Foods That Lower Blood Pressure

A lower blood pressure removes a great deal of the strain on your heart, and drastically reduces your chances of a stroke or heart attack. Exercise and lifestyle changes are a good start when it comes to lowering blood pressure. But is there more you can do? Read on for tips on eating your way to a healthier heart.

Don’t Just Avoid the “Bad” FoodsLower Blood Pressure Canton, OH

You already know that it’s important to lower your sodium intake, reduce sugar, avoid alcohol and trans fats. You’re working to control your cholesterol and choosing water over cocktails at the dinner table. You’ve cut back on caffeine and stopped smoking. All of those are good steps to take, but did you know that there are foods that can actually help you lower your blood pressure? Adding “super foods” to your diet can help enhance your efforts and improve your results.

Find the Potassium

Potassium helps the body remove sodium. While it may be tempting to simply add a potassium supplement to your daily routine, the best way to get more potassium is to eat more fresh fruits and vegetables rich in the nutrient. Bananas may come immediately to mind when you think of potassium rich foods, but there are many others, including leafy greens like romaine lettuce and collard greens.

Lower Blood Pressure with Flavonoids

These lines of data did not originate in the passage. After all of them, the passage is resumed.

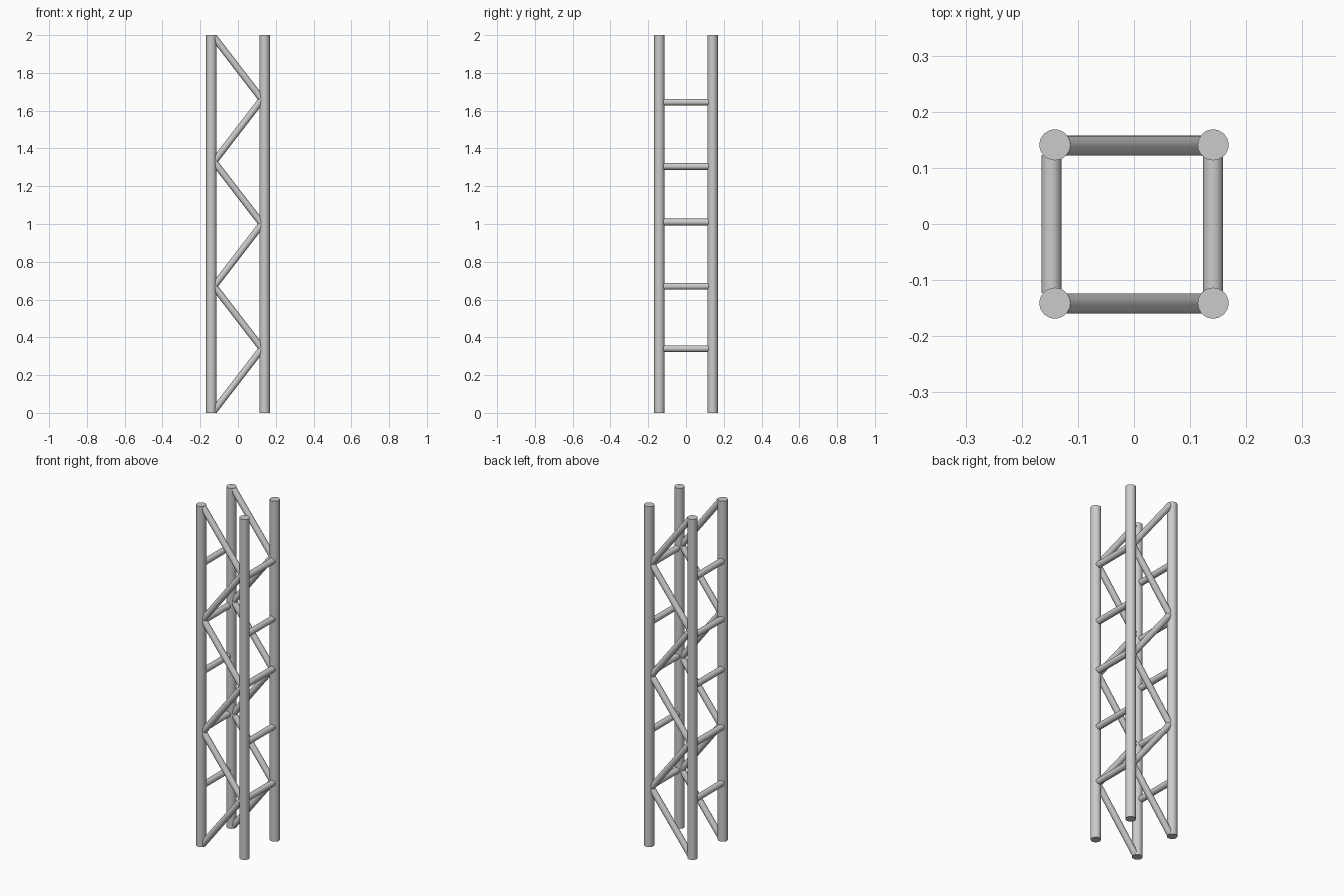
import bpy
from mathutils import Vector

if "Cube" in bpy.data.objects:
    bpy.data.objects.remove(bpy.data.objects["Cube"])

CHORD_R, BRACE_R = 0.0275, 0.0178
C = 0.141                     # chord offset from the centre


def tube(name, a, b, r, sides=32):
    """Capped cylinder running from point a to point b."""
    a, b = Vector(a), Vector(b)
    d = b - a
    bpy.ops.mesh.primitive_cylinder_add(vertices=sides, radius=r, depth=d.length,
                                        location=(a + b) / 2)
    ob = bpy.context.object
    ob.name = name
    ob.rotation_euler = d.to_track_quat('Z', 'Y').to_euler()
    bpy.ops.object.shade_smooth_by_angle()
    return ob


# four upright main tubes
for sx, side in ((-1, "left"), (1, "right")):
    for sy, face in ((-1, "front"), (1, "back")):
        tube(f"chord_{face}_{side}", (sx * C, sy * C, 0), (sx * C, sy * C, 2), CHORD_R)

# zigzag diagonals on the front and back faces
zig = [(-0.127 if k % 2 == 0 else 0.127, 0.011 + k * 0.3297) for k in range(7)]
for y, face in ((-0.1415, "front"), (0.1395, "back")):
    for k, ((x0, z0), (x1, z1)) in enumerate(zip(zig, zig[1:])):
        tube(f"diagonal_{face}_{k + 1}", (x0, y, z0), (x1, y, z1), BRACE_R)

# level rungs on the left and right faces
for x, side in ((-0.147, "left"), (0.141, "right")):
    for k, z in enumerate((0.34, 0.67, 1.01, 1.305, 1.645)):
        tube(f"rung_{side}_{k + 1}", (x, -0.123, z), (x, 0.123, z), BRACE_R)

Blueberries, raspberries, and strawberries are not only delicious, they include natural compounds called flavonoids. These compounds have been shown to lower hypertension and improve blood pressure. Try adding fresh berries to your cereal, or blending frozen berries to make a smoothie.

Nitric Oxide

Red beets contain nitric oxide, a compound that helps open up blood vessels. Beets can be ground and added to casseroles, sliced and baked into chips, roasted, or added to stir-fries or stews. The juice is also rich in nitric oxide. Beet juice can be mixed with other juices for a tasty cocktail.

Calcium

Low-fat milk and yogurts are good sources of calcium. Opt for skim or low-fat milk and yogurt to limit your fat intake. You can add seeds, nuts, and granola for added heart-health benefits. Be sure to read labels, and pay attention to sugar levels so that the benefits aren’t negated by the additional sweeteners.